### [Aim of the exercise]
Reproduce each entry below exactly as it appears.
Content starts
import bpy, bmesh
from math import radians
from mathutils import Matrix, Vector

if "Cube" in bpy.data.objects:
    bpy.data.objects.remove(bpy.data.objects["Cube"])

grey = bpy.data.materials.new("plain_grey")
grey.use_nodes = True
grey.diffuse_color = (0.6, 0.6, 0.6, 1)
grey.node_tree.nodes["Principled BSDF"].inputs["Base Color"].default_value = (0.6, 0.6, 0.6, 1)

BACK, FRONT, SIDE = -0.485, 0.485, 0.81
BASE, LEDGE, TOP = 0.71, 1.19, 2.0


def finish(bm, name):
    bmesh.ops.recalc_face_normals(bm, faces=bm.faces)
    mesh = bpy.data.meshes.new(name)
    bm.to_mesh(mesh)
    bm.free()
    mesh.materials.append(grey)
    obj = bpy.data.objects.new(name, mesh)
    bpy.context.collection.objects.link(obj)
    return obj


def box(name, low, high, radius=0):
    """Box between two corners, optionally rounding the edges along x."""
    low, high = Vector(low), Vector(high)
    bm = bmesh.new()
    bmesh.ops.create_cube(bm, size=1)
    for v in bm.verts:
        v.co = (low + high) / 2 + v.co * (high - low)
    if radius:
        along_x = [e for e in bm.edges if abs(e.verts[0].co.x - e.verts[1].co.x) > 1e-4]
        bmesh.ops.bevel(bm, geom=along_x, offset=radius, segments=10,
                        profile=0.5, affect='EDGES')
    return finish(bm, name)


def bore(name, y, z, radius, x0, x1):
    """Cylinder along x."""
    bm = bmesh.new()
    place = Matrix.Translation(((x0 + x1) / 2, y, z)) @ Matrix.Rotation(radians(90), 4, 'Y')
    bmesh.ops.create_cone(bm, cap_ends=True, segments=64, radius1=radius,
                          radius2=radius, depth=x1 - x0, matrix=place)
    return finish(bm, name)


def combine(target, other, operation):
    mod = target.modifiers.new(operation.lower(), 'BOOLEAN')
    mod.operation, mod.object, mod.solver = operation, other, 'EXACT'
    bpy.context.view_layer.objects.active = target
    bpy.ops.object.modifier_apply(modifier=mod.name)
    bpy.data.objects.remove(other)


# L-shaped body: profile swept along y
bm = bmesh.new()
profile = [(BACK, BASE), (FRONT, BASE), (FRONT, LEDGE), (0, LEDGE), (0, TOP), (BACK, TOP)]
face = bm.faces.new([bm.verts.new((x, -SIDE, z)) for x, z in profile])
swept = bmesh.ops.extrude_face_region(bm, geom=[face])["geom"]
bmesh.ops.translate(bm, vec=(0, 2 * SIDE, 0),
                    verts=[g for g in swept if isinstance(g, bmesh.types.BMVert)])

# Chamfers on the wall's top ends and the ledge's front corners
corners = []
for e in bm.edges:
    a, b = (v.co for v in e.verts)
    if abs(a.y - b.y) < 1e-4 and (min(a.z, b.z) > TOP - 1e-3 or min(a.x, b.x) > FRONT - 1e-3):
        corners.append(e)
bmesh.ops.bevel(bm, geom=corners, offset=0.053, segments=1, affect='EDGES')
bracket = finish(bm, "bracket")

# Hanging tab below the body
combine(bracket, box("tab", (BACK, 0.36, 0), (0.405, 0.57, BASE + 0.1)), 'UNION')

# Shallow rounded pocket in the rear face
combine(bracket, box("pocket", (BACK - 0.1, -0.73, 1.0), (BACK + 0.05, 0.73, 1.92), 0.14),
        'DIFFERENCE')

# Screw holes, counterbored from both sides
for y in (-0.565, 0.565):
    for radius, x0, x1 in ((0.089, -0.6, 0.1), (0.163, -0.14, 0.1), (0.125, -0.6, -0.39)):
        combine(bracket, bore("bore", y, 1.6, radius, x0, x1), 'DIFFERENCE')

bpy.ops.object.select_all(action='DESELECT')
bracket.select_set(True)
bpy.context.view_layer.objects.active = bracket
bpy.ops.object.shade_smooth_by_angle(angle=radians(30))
Content ends
### [Response to the task]
import bpy, bmesh
from math import radians
from mathutils import Matrix, Vector

if "Cube" in bpy.data.objects:
    bpy.data.objects.remove(bpy.data.objects["Cube"])

grey = bpy.data.materials.new("plain_grey")
grey.use_nodes = True
grey.diffuse_color = (0.6, 0.6, 0.6, 1)
grey.node_tree.nodes["Principled BSDF"].inputs["Base Color"].default_value = (0.6, 0.6, 0.6, 1)

BACK, FRONT, SIDE = -0.485, 0.485, 0.81
BASE, LEDGE, TOP = 0.71, 1.19, 2.0


def finish(bm, name):
    bmesh.ops.recalc_face_normals(bm, faces=bm.faces)
    mesh = bpy.data.meshes.new(name)
    bm.to_mesh(mesh)
    bm.free()
    mesh.materials.append(grey)
    obj = bpy.data.objects.new(name, mesh)
    bpy.context.collection.objects.link(obj)
    return obj


def box(name, low, high, radius=0):
    """Box between two corners, optionally rounding the edges along x."""
    low, high = Vector(low), Vector(high)
    bm = bmesh.new()
    bmesh.ops.create_cube(bm, size=1)
    for v in bm.verts:
        v.co = (low + high) / 2 + v.co * (high - low)
    if radius:
        along_x = [e for e in bm.edges if abs(e.verts[0].co.x - e.verts[1].co.x) > 1e-4]
        bmesh.ops.bevel(bm, geom=along_x, offset=radius, segments=10,
                        profile=0.5, affect='EDGES')
    return finish(bm, name)


def bore(name, y, z, radius, x0, x1):
    """Cylinder along x."""
    bm = bmesh.new()
    place = Matrix.Translation(((x0 + x1) / 2, y, z)) @ Matrix.Rotation(radians(90), 4, 'Y')
    bmesh.ops.create_cone(bm, cap_ends=True, segments=64, radius1=radius,
                          radius2=radius, depth=x1 - x0, matrix=place)
    return finish(bm, name)


def combine(target, other, operation):
    mod = target.modifiers.new(operation.lower(), 'BOOLEAN')
    mod.operation, mod.object, mod.solver = operation, other, 'EXACT'
    bpy.context.view_layer.objects.active = target
    bpy.ops.object.modifier_apply(modifier=mod.name)
    bpy.data.objects.remove(other)


# L-shaped body: profile swept along y
bm = bmesh.new()
profile = [(BACK, BASE), (FRONT, BASE), (FRONT, LEDGE), (0, LEDGE), (0, TOP), (BACK, TOP)]
face = bm.faces.new([bm.verts.new((x, -SIDE, z)) for x, z in profile])
swept = bmesh.ops.extrude_face_region(bm, geom=[face])["geom"]
bmesh.ops.translate(bm, vec=(0, 2 * SIDE, 0),
                    verts=[g for g in swept if isinstance(g, bmesh.types.BMVert)])

# Chamfers on the wall's top ends and the ledge's front corners
corners = []
for e in bm.edges:
    a, b = (v.co for v in e.verts)
    if abs(a.y - b.y) < 1e-4 and (min(a.z, b.z) > TOP - 1e-3 or min(a.x, b.x) > FRONT - 1e-3):
        corners.append(e)
bmesh.ops.bevel(bm, geom=corners, offset=0.053, segments=1, affect='EDGES')
bracket = finish(bm, "bracket")

# Hanging tab below the body
combine(bracket, box("tab", (BACK, 0.36, 0), (0.405, 0.57, BASE + 0.1)), 'UNION')

# Shallow rounded pocket in the rear face
combine(bracket, box("pocket", (BACK - 0.1, -0.73, 1.0), (BACK + 0.05, 0.73, 1.92), 0.14),
        'DIFFERENCE')

# Screw holes, counterbored from both sides
for y in (-0.565, 0.565):
    for radius, x0, x1 in ((0.089, -0.6, 0.1), (0.163, -0.14, 0.1), (0.125, -0.6, -0.39)):
        combine(bracket, bore("bore", y, 1.6, radius, x0, x1), 'DIFFERENCE')

bpy.ops.object.select_all(action='DESELECT')
bracket.select_set(True)
bpy.context.view_layer.objects.active = bracket
bpy.ops.object.shade_smooth_by_angle(angle=radians(30))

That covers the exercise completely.